Britain has relaxed a nationwide ban on moving livestock after authorities isolated the foot-and-mouth virus to a region near a government laboratory and private company that developed vaccines for the disease.
The EU maintained a ban on British meat and dairy exports, saying it would review the decision in two weeks. Britain retained a self-imposed export ban on such products.
Farmers outside a surveillance zone set up around the farms where the outbreaks occurred would be able to send their animals to slaughterhouses as of midnight on Wednesday, chief veterinarian Debby Reynolds said.
The surveillance zone comprises a 10km radius around the affected farms.
Health and safety experts were trying to determine whether the outbreak of foot-and-mouth disease had originated from a high-security government laboratory or from a private pharmaceutical company on the same site -- and whether its spread was accidental or deliberate.
Despite easing the transport ban, authorities ordered the slaughter of livestock on a third farm suspected of having the disease. The farm was next to another where cases of foot-and-mouth were confirmed on Tuesday.
Reynolds said the order was a precaution and tests were under way to determine whether any more animals had been infected. She said the strain found on the second infected farm was identical to that found at the first outbreak -- and that used in the labs.
She said there was a "low, but not negligible" risk of the disease spreading outside the surveillance zone set up around the lab and the affected farms.

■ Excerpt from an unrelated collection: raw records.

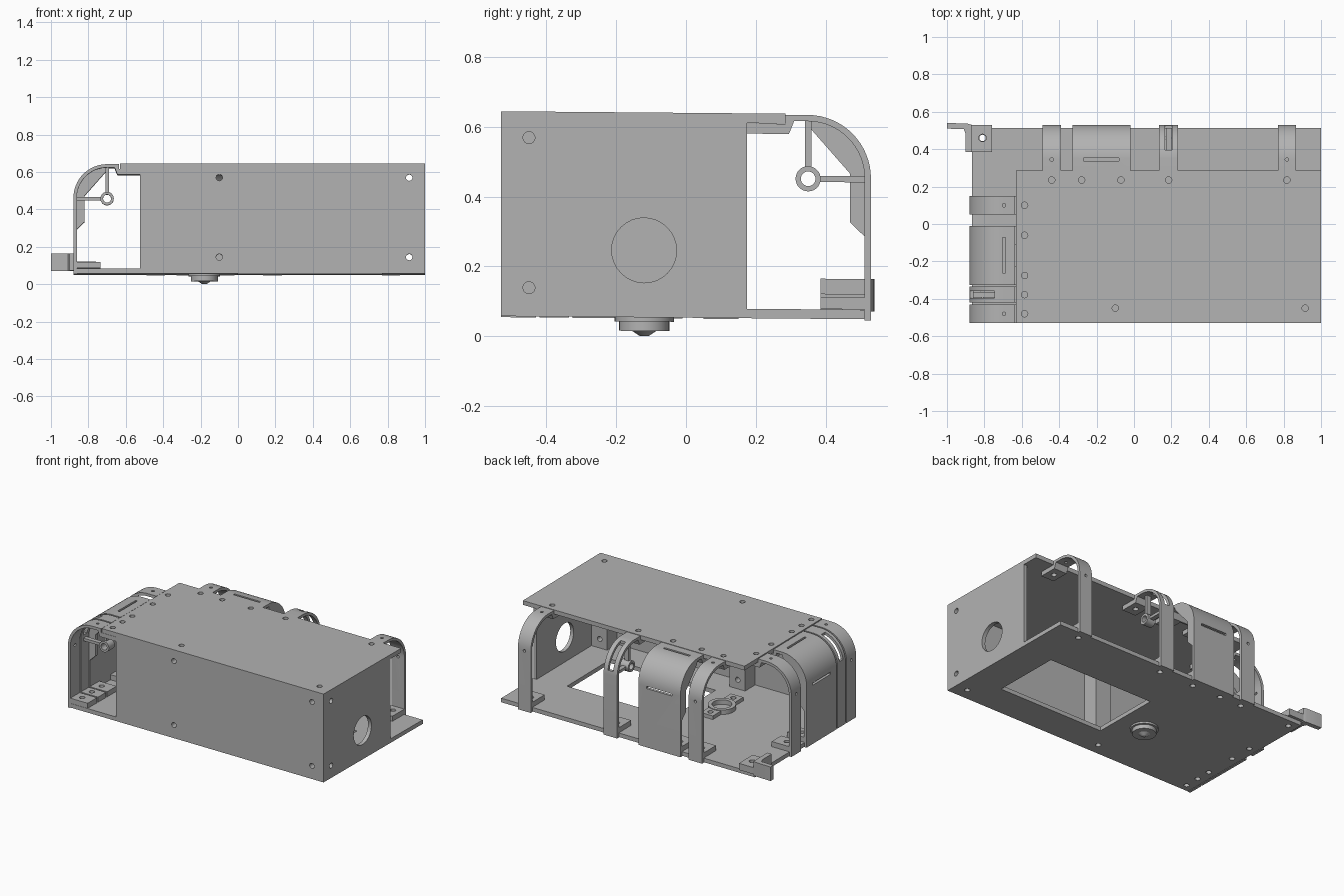
import bpy, bmesh, math
from mathutils import Matrix, Vector

if "Cube" in bpy.data.objects:
    bpy.data.objects.remove(bpy.data.objects["Cube"])

grey = bpy.data.materials.new("plain grey")
grey.use_nodes = True
COLOUR = (0.45, 0.45, 0.45, 1)
grey.diffuse_color = COLOUR
grey.node_tree.nodes["Principled BSDF"].inputs["Base Color"].default_value = COLOUR

# The whole case leans very slightly towards the back
LEAN = Matrix.Identity(4)
LEAN[2][1] = -0.0085
LEFT_SIDE = Matrix.Translation((-0.35, 0, 0)) @ Matrix.Rotation(math.pi / 2, 4, 'Z')
TURN = {'x': Matrix.Rotation(math.pi / 2, 4, 'Y'),
        'y': Matrix.Rotation(math.pi / 2, 4, 'X'), 'z': Matrix.Identity(4)}
BOLT = 0.017
parts = []


def prism(bm, points, offset):
    face = bm.faces.new([bm.verts.new(p) for p in points])
    new = bmesh.ops.extrude_face_region(bm, geom=[face])["geom"]
    bmesh.ops.translate(bm, vec=Vector(offset),
                        verts=[v for v in new if isinstance(v, bmesh.types.BMVert)])


def box(bm, x, y, z):
    prism(bm, [(x[0], y[0], z[0]), (x[1], y[0], z[0]), (x[1], y[1], z[0]), (x[0], y[1], z[0])],
          (0, 0, z[1] - z[0]))


def cyl(bm, centre, r, axis, length, r2=None):
    bmesh.ops.create_cone(bm, cap_ends=True, segments=32, radius1=r,
                          radius2=r if r2 is None else r2, depth=length,
                          matrix=Matrix.Translation(centre) @ TURN[axis])


def to_object(name, bm):
    bmesh.ops.recalc_face_normals(bm, faces=bm.faces)
    mesh = bpy.data.meshes.new(name)
    bm.to_mesh(mesh)
    bm.free()
    ob = bpy.data.objects.new(name, mesh)
    bpy.context.collection.objects.link(ob)
    return ob


def part(name, build, cuts=None, place=Matrix.Identity(4)):
    """Build a solid, bore its openings, then put it in place."""
    bm = bmesh.new()
    build(bm)
    ob = to_object(name, bm)
    if cuts:
        bm = bmesh.new()
        cuts(bm)
        cutter = to_object("cutter", bm)
        mod = ob.modifiers.new("openings", 'BOOLEAN')
        mod.operation, mod.solver, mod.object = 'DIFFERENCE', 'EXACT', cutter
        bpy.context.view_layer.update()
        baked = bpy.data.meshes.new_from_object(ob.evaluated_get(bpy.context.evaluated_depsgraph_get()))
        ob.modifiers.clear()
        ob.data = baked
        bpy.data.objects.remove(cutter)
    ob.data.transform(LEAN @ place)
    ob.data.materials.clear()
    ob.data.materials.append(grey)
    parts.append(ob)


# Bracket layout: start, end, and whether it is a wide panel or holds a button
BACK = [(-0.49, -0.39, ""), (-0.33, -0.02, "wide"), (0.135, 0.235, "button"), (0.77, 0.865, "")]
LEFT = [(0.05, 0.15, ""), (-0.325, -0.01, "wide"), (-0.42, -0.335, "button"), (-0.53, -0.43, "")]


def tab_spans(a, b, kind):
    return [(a, a + 0.1), (b - 0.1, b)] if kind == "wide" else [(a, b)]


def bolt_spots(u):
    back = [((s[0] + s[1]) / 2, u) for br in BACK for s in tab_spans(*br)]
    left = [(-0.35 - u, (s[0] + s[1]) / 2) for br in LEFT for s in tab_spans(*br)]
    return back + left + [(-0.1, -0.45), (0.915, -0.45)]


# Plates
def top_holes(bm):
    for x, y in bolt_spots(0.235):
        cyl(bm, (x, y, 0.63), BOLT, 'z', 0.2)


def floor_holes(bm):
    for x, y in bolt_spots(0.46) + [(-0.81, 0.46)]:
        cyl(bm, (x, y, 0.06), BOLT, 'z', 0.2)
    box(bm, (0, 0.77), (-0.31, 0.15), (0, 0.2))


part("top_plate", lambda bm: box(bm, (-0.63, 1), (-0.53, 0.285), (0.612, 0.64)), top_holes)
part("floor_plate", lambda bm: box(bm, (-0.865, 1), (-0.53, 0.512), (0.053, 0.08)), floor_holes)


# Walls
def front_holes(bm):
    for x in (-0.1, 0.915):
        for z in (0.14, 0.565):
            cyl(bm, (x, -0.48, z), BOLT, 'y', 0.3)


def side_holes(bm):
    for z in (0.135, 0.565):
        cyl(bm, (0.98, -0.45, z), BOLT, 'x', 0.3)
    cyl(bm, (0.98, -0.12, 0.245), 0.093, 'x', 0.3)


part("front_wall", lambda bm: box(bm, (-0.525, 1), (-0.53, -0.505), (0.053, 0.638)), front_holes)
part("side_wall", lambda bm: box(bm, (0.975, 1), (-0.506, 0.175), (0.053, 0.638)), side_holes)

# Posts behind the front wall
for i, x in enumerate((-0.1, 0.915)):
    part(f"corner_post_{i}",
         lambda bm: box(bm, (x - 0.055, x + 0.06), (-0.506, -0.4), (0.079, 0.613)), front_holes)


# Curved brackets, drawn for the back and turned for the left side
def arc(r, start, end, n=16):
    steps = [math.radians(start + (end - start) * i / n) for i in range(n + 1)]
    return [(0.35 + r * math.cos(t), 0.457 + r * math.sin(t)) for t in steps]


OUTLINE = ([(0.285, 0.637)] + arc(0.18, 90, 0) + [(0.53, 0.05), (0.512, 0.05)]
           + arc(0.162, 0, 90) + [(0.31, 0.619), (0.295, 0.582), (0.285, 0.582)])
GUSSET = arc(0.17, 90, 0) + [(0.52, 0.28), (0.512, 0.29), (0.47, 0.33), (0.47, 0.47), (0.355, 0.6)]


def bracket(name, a, b, kind, place):
    mid = (a + b) / 2

    def shell(bm):
        prism(bm, [(a, u, z) for u, z in OUTLINE], (b - a, 0, 0))

    def openings(bm):
        if kind == "wide":
            box(bm, (mid - 0.095, mid + 0.095), (0.338, 0.352), (0.58, 0.7))
            box(bm, (mid - 0.095, mid + 0.095), (0.48, 0.6), (0.44, 0.455))
        elif kind == "button":
            box(bm, (mid - 0.019, mid + 0.019), (0.395, 0.6), (0.485, 0.7))
        else:
            cyl(bm, (mid, 0.345, 0.63), 0.009, 'z', 0.1)
            cyl(bm, (mid, 0.52, 0.45), 0.009, 'y', 0.1)

    part(name + "_shell", shell, openings, place)
    for i, (s, e) in enumerate(tab_spans(a, b, kind)):
        c = (s + e) / 2
        part(f"{name}_upper_tab_{i}", lambda bm: box(bm, (s, e), (0.175, 0.295), (0.582, 0.611)),
             lambda bm: cyl(bm, (c, 0.235, 0.6), BOLT, 'z', 0.1), place)
        part(f"{name}_foot_tab_{i}", lambda bm: box(bm, (s, e), (0.385, 0.515), (0.081, 0.115)),
             lambda bm: cyl(bm, (c, 0.46, 0.1), BOLT, 'z', 0.1), place)
    if kind == "wide":
        for i, s in enumerate((a, b - 0.02)):
            part(f"{name}_gusset_{i}", lambda bm: prism(
                bm, [(s, u, z) for u, z in GUSSET], (0.02, 0, 0)), None, place)
    if kind == "button":
        def arms(bm):
            box(bm, (mid - 0.015, mid + 0.015), (0.341, 0.359), (0.483, 0.625))
            box(bm, (mid - 0.015, mid + 0.015), (0.38, 0.515), (0.445, 0.463))
        part(name + "_button_arms", arms, None, place)
        part(name + "_button_ring", lambda bm: cyl(bm, (mid, 0.35, 0.454), 0.036, 'x', 0.06),
             lambda bm: cyl(bm, (mid, 0.35, 0.454), 0.021, 'x', 0.2), place)


for i, br in enumerate(BACK):
    bracket(f"back_bracket_{i}", *br, Matrix.Identity(4))
for i, br in enumerate(LEFT):
    bracket(f"left_bracket_{i}", *br, LEFT_SIDE)

# Corner latch
part("latch_base", lambda bm: box(bm, (-0.88, -0.76), (0.385, 0.53), (0.081, 0.125)),
     lambda bm: cyl(bm, (-0.81, 0.46, 0.1), 0.02, 'z', 0.2))
part("latch_upright", lambda bm: box(bm, (-0.9, -0.868), (0.385, 0.51), (0.075, 0.168)))
part("latch_arm", lambda bm: prism(
    bm, [(x, y, 0.075) for x, y in ((-1, 0.54), (-0.89, 0.537), (-0.868, 0.53), (-0.868, 0.5),
                                    (-0.9, 0.48), (-0.91, 0.507), (-1, 0.51))], (0, 0, 0.093)))


# Button under the floor, with its eared retaining ring inside
def plug(bm):
    cyl(bm, (-0.18, -0.12, 0.047), 0.085, 'z', 0.012)
    cyl(bm, (-0.18, -0.12, 0.029), 0.072, 'z', 0.03)
    cyl(bm, (-0.18, -0.12, 0.007), 0.012, 'z', 0.016, 0.036)


part("floor_plug", plug)
part("plug_ring", lambda bm: cyl(bm, (-0.18, -0.12, 0.095), 0.085, 'z', 0.03),
     lambda bm: cyl(bm, (-0.18, -0.12, 0.095), 0.06, 'z', 0.1))
for i, (s, e) in enumerate(((-0.28, -0.19), (-0.05, 0.04))):
    part(f"plug_ring_ear_{i}", lambda bm: box(bm, (-0.225, -0.135), (s, e), (0.081, 0.105)),
         lambda bm: cyl(bm, (-0.18, s + 0.04 if i == 0 else e - 0.04, 0.095), BOLT, 'z', 0.1))

# Smooth the curves and keep the edges crisp
bpy.ops.object.select_all(action='DESELECT')
for ob in parts:
    ob.select_set(True)
bpy.context.view_layer.objects.active = parts[0]
bpy.ops.object.shade_smooth_by_angle(angle=math.radians(30))
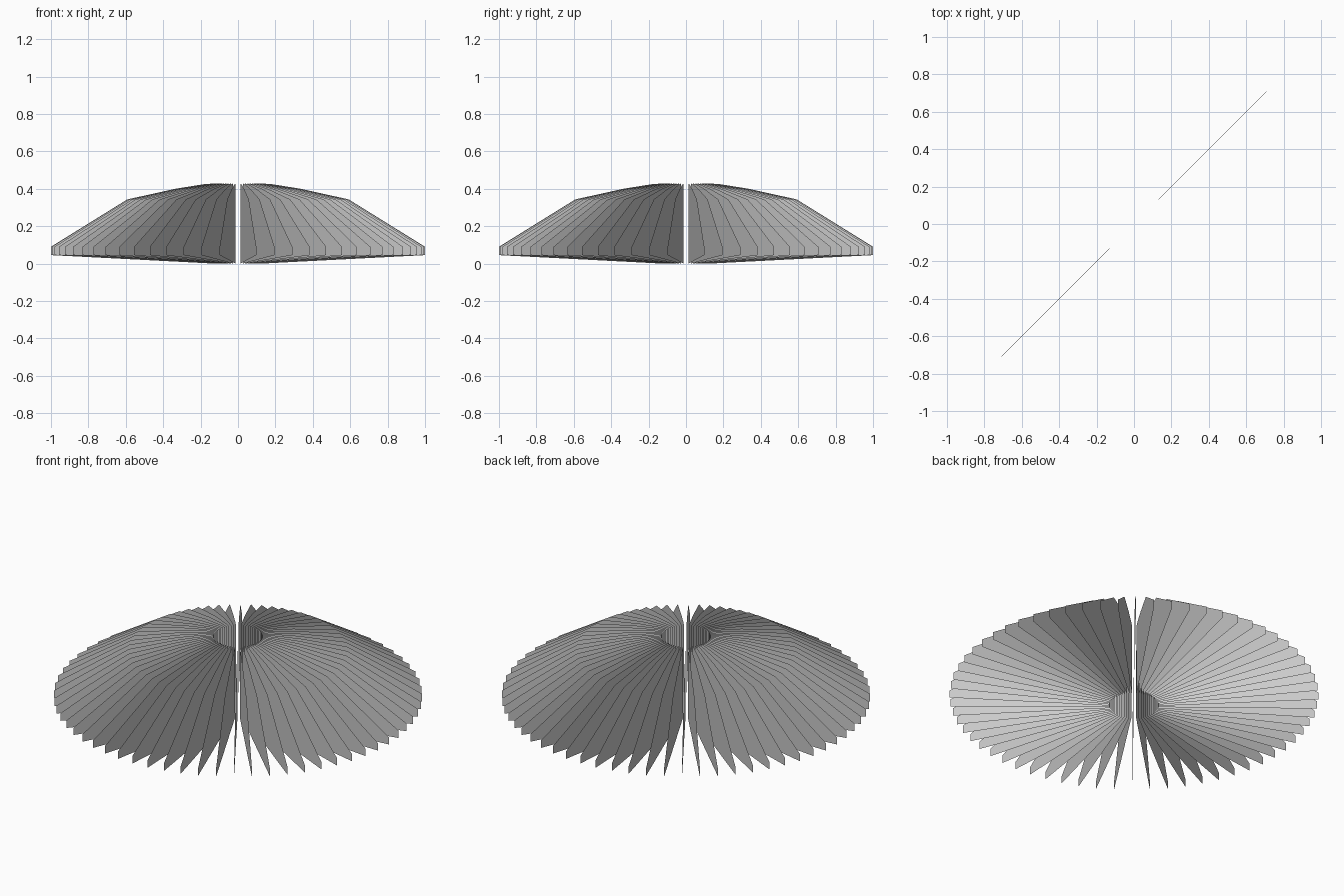
import bpy, bmesh, math

if "Cube" in bpy.data.objects:
    bpy.data.objects.remove(bpy.data.objects["Cube"])

FINS = 64
# Fin outline as (radius, height)
PROFILE = [(0.133, 0.0), (1.0, 0.045), (1.0, 0.09), (0.592, 0.343),
           (0.335, 0.40), (0.185, 0.424), (0.133, 0.428)]


def radial_fins(name, profile, count):
    """Ring of paper-thin upright fins around the z axis."""
    bm = bmesh.new()
    for i in range(count):
        a = 2 * math.pi * i / count
        c, s = math.cos(a), math.sin(a)
        bm.faces.new([bm.verts.new((r * c, r * s, z)) for r, z in profile])
    mesh = bpy.data.meshes.new(name)
    bm.to_mesh(mesh)
    bm.free()
    obj = bpy.data.objects.new(name, mesh)
    bpy.context.collection.objects.link(obj)
    return obj


# Dome-shaped ring of flat fins with an open centre
radial_fins("radial_fins", PROFILE, FINS)
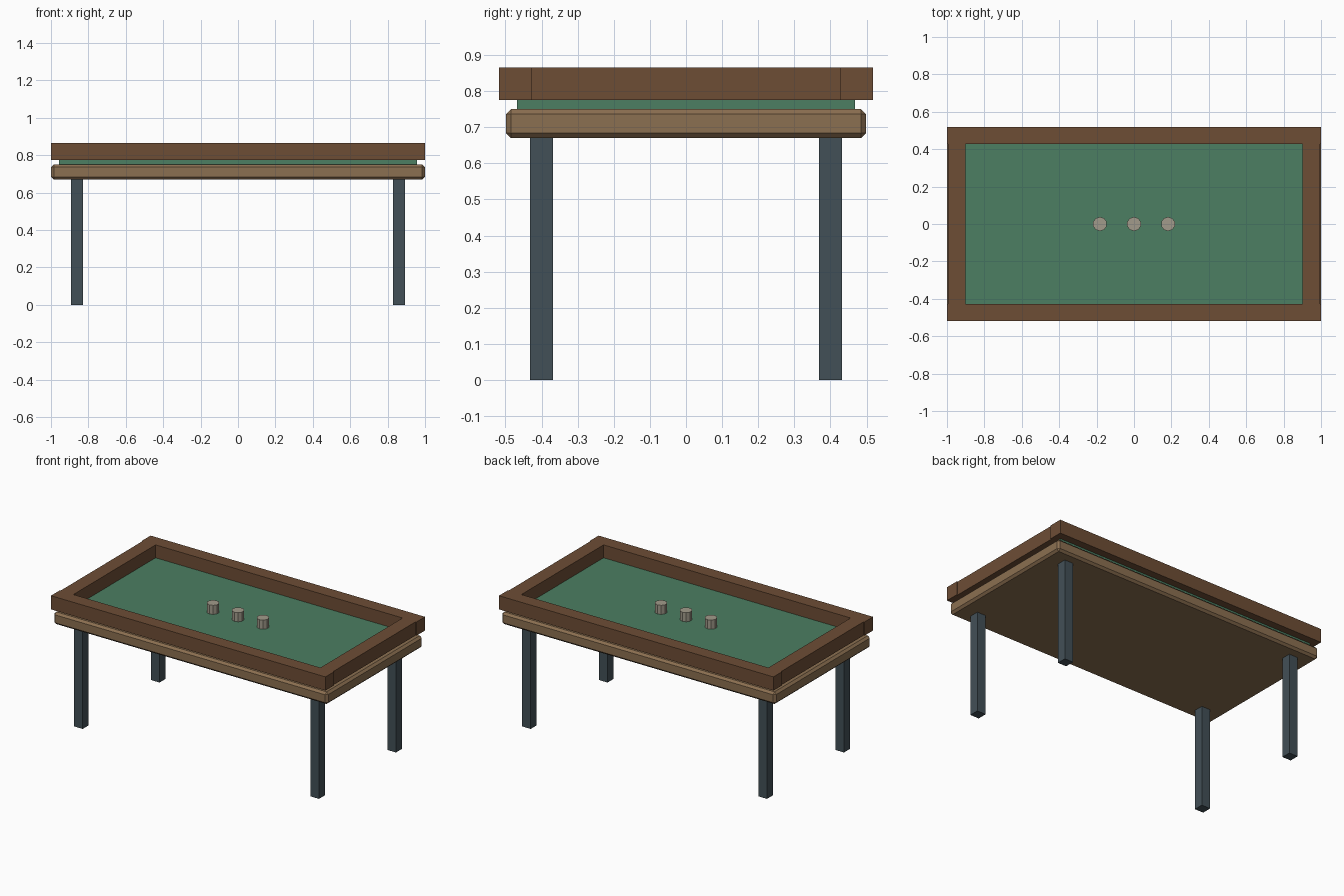
import bpy, bmesh
from mathutils import Matrix

if "Cube" in bpy.data.objects:
    bpy.data.objects.remove(bpy.data.objects["Cube"])


def material(name, color):
    m = bpy.data.materials.new(name)
    m.diffuse_color = (*color, 1)
    m.use_nodes = True
    m.node_tree.nodes["Principled BSDF"].inputs["Base Color"].default_value = m.diffuse_color
    return m


RAIL = material("dark_wood", (0.155, 0.075, 0.036))
WOOD = material("light_wood", (0.26, 0.16, 0.082))
FELT = material("green_felt", (0.072, 0.21, 0.122))
STEEL = material("slate", (0.055, 0.08, 0.095))
STONE = material("peg_stone", (0.36, 0.33, 0.26))


def finish(name, bm, mat):
    mesh = bpy.data.meshes.new(name)
    bm.to_mesh(mesh)
    bm.free()
    mesh.materials.append(mat)
    ob = bpy.data.objects.new(name, mesh)
    bpy.context.collection.objects.link(ob)
    return ob


def box(name, center, size, mat, bevel=0):
    bm = bmesh.new()
    bmesh.ops.create_cube(bm, size=1, matrix=Matrix.Translation(center) @ Matrix.Diagonal((*size, 1)))
    ob = finish(name, bm, mat)
    if bevel:
        mod = ob.modifiers.new("chamfer", "BEVEL")
        mod.width = bevel
        mod.segments = 1
    return ob


def peg(name, x):
    bm = bmesh.new()
    bmesh.ops.create_cone(bm, cap_ends=True, segments=10, radius1=0.038, radius2=0.038,
                          depth=0.06, matrix=Matrix.Translation((x, 0, 0.81)))
    return finish(name, bm, STONE)


# Chamfered table slab and felt bed
box("table_slab", (0, 0, 0.71), (1.997, 0.998, 0.08), WOOD, 0.014)
box("felt_bed", (0, 0, 0.763), (1.912, 0.935, 0.034), FELT)

# Rails: long ones run full length, end ones fit between them
for s, side in ((-1, "front"), (1, "back")):
    box(side + "_rail", (0, s * 0.473, 0.82), (2.0, 0.09, 0.09), RAIL)
for s, side in ((-1, "left"), (1, "right")):
    box(side + "_rail", (s * 0.947, 0, 0.82), (0.094, 0.856, 0.09), RAIL)

# Four square legs
for sx, nx in ((-1, "left"), (1, "right")):
    for sy, ny in ((-1, "front"), (1, "back")):
        box(f"{ny}_{nx}_leg", (sx * 0.861, sy * 0.4, 0.336), (0.063, 0.063, 0.672), STEEL)

# Three pegs on the bed
for i, x in enumerate((-0.182, 0, 0.182)):
    peg(f"peg_{i + 1}", x)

The country's health and safety agency said in a report late on Tuesday that there was a "strong probability" the outbreak originated at the Pirbright lab site southwest of London and was spread by human movement.
But the drug company being investigated as a possible source of the outbreak insisted there had been no breach of its biosecurity procedures.
The virus was first discovered last week on a farm 6.5km from the Pirbright lab complex.
The government's Health and Safety Executive said there were various potential routes for "accidental or deliberate transfer of material from the site."
Foot-and-mouth can be carried by wind and on the vehicles and clothes of people who come into contact with infected animals.
China and Mexico on Wednesday joined other countries -- including the US -- in banning imports of British livestock and their products.
Britain has voluntarily suspended exports of livestock, meat and milk products in response to the outbreak.
The outbreak fed fears of a repeat of scenes in 2001, when 7 million animals were killed and incinerated on pyres.
Britain's agriculture and rural tourism industries were devastated.
Foot-and-mouth disease affects cloven-hoofed animals, including cows, sheep, pigs and goats, but does not typically affect humans.